Studies show that the average professional spends one-third of their work day on work email. That means that email can have a big impact on your career. Read on for eight common—and easily correctable—mistakes you may be making with your emails.
Emails that are too long.
Someone once told me emails should be short enough to fit on an iPhone screen. That isn't always possible or desirable, but it’s helpful to keep that view in mind. (Of course the people who insist on three line emails are often the same people who then complain about emails that sound curt, so take this with a grain of salt.) Longer emails—especially if you aren't using headers or space to break things up—make people more likely to skim and miss the content you've provided. Or they may decide to come back to your email and then forget to do so. And worse than not reading the email, when your emails are too long, people assume you aren't focused.
Emails with too many attachments.
Especially if recipients are reading your message on their phones, too many attachments can be hard to get downloaded or to keep track of which file is which. If you really need all the attachments, think about whether you can upload the documents on dropbox or an internal drive that recipients can access. And if the files are just numerous and not huge, consider combining them into one file so recipients don't have to jump back and forth.
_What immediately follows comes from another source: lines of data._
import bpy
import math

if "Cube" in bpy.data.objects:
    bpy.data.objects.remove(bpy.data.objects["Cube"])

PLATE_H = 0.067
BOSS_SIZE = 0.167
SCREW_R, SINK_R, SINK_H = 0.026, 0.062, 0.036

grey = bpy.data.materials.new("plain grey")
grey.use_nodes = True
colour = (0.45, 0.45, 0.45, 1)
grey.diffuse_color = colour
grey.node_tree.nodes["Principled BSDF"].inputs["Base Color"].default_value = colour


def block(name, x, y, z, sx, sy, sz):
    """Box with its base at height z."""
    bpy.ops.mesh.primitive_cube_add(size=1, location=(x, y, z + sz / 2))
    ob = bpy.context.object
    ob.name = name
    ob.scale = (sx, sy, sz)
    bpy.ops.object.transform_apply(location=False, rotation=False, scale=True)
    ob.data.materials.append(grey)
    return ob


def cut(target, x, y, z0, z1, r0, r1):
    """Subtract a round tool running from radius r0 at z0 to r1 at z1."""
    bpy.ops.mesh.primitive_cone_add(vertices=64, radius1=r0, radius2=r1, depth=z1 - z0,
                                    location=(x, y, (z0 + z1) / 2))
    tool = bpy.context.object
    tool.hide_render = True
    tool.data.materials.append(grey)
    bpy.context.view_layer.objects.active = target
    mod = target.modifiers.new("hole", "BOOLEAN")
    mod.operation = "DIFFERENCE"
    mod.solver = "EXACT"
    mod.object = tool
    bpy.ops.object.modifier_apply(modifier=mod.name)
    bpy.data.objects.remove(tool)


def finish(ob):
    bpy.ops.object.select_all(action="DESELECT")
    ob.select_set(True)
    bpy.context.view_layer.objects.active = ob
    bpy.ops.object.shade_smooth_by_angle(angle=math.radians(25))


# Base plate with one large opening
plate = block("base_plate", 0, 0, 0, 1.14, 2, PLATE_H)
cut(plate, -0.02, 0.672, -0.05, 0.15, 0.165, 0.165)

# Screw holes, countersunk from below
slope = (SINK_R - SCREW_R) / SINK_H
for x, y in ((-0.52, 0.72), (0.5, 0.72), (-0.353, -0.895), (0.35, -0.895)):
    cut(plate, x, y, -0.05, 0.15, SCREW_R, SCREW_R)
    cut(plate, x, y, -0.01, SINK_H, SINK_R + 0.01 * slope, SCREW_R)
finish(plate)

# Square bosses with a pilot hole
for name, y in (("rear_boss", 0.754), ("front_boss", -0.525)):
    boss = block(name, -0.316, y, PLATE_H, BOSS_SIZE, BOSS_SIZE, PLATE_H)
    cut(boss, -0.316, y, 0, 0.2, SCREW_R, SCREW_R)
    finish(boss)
Emails that should be a phone call or face-to-face conversation.
Any news that will come as a negative surprise—the contract isn't being renewed, your work-product on this project is not up to par—or confusing to the point it will take more than one email exchange to explain is usually better conveyed with a phone call.
No one wants to schedule yet one more meeting, but in many situations, picking up the phone can get the job done with less risk of hurt feelings and frustration, and more quickly than spending the day volleying emails back and forth.
Emails that look more like texts than professional correspondence.
Offices vary, but unless you are in one where emojis and explanation points are the norm and you're emailing your friend down the hall about lunch, your emails should never be able to be mistaken for texts. We often use emojis and exclamation points to try to say "I may be delivering a strong message but I'm not mad." Or “I’m trying to get this done quickly and don’t have time to worry about tone or what you might think.” What we should really be doing instead of putting in a smiley face is reworking the email, picking up the phone, or walking down the hall.
Subject lines that aren't descriptive.
Using a helpful subject line is a courtesy we can easily extend to the reader, both so they can decide when to read the email, and so they can find it later. "Update" is not helpful; "Update on XYZ project" is much better. Look at what others in your organization do and adopt helpful naming conventions as though you're saving a memo to a shared drive. It will make your emails more helpful and more likely to be read.
Vindictive cc’ing or bcc’ing.
No one likes seeing that their own boss or someone else's has been "looped in" to a dispute. When you are at the point where you want to bring in someone else on an email because you're frustrated or want to cover your bases, you should be having a conversation face-to-face if possible, or by phone if not. If you feel you need to or your office culture expects it, then you can write the email summarizing the conversation. But not before.
No one needs one more “ditto!” or “Thanks.” email. There are offices where superfluous emails are the norm, but otherwise, don’t feel the need to add to everyone’s inbox unnecessarily.
"Final" versions sent again and again.
It is sometimes inevitable—you're in a hurry, hit send and realize you forgot an attachment or find a typo in the document. Where you can, sending a link to a document on a shared drive rather than as an attachment can help because you can make those quick corrections before the recipients have even opened the file.
But in general, when you think the document is final, walk around the office, get a cup of coffee, and come back. Look over things again before you hit send to avoid being the one constantly sending emails saying "REAL final document" or "USE THIS ONE."
None of us are perfect, and emails can be fraught with peril when you’re tired, in a hurry, or likely to be misunderstood. But eliminate these eight mistakes from your email correspondence and your recipients and your career will benefit.
What are YOUR email pet peeves?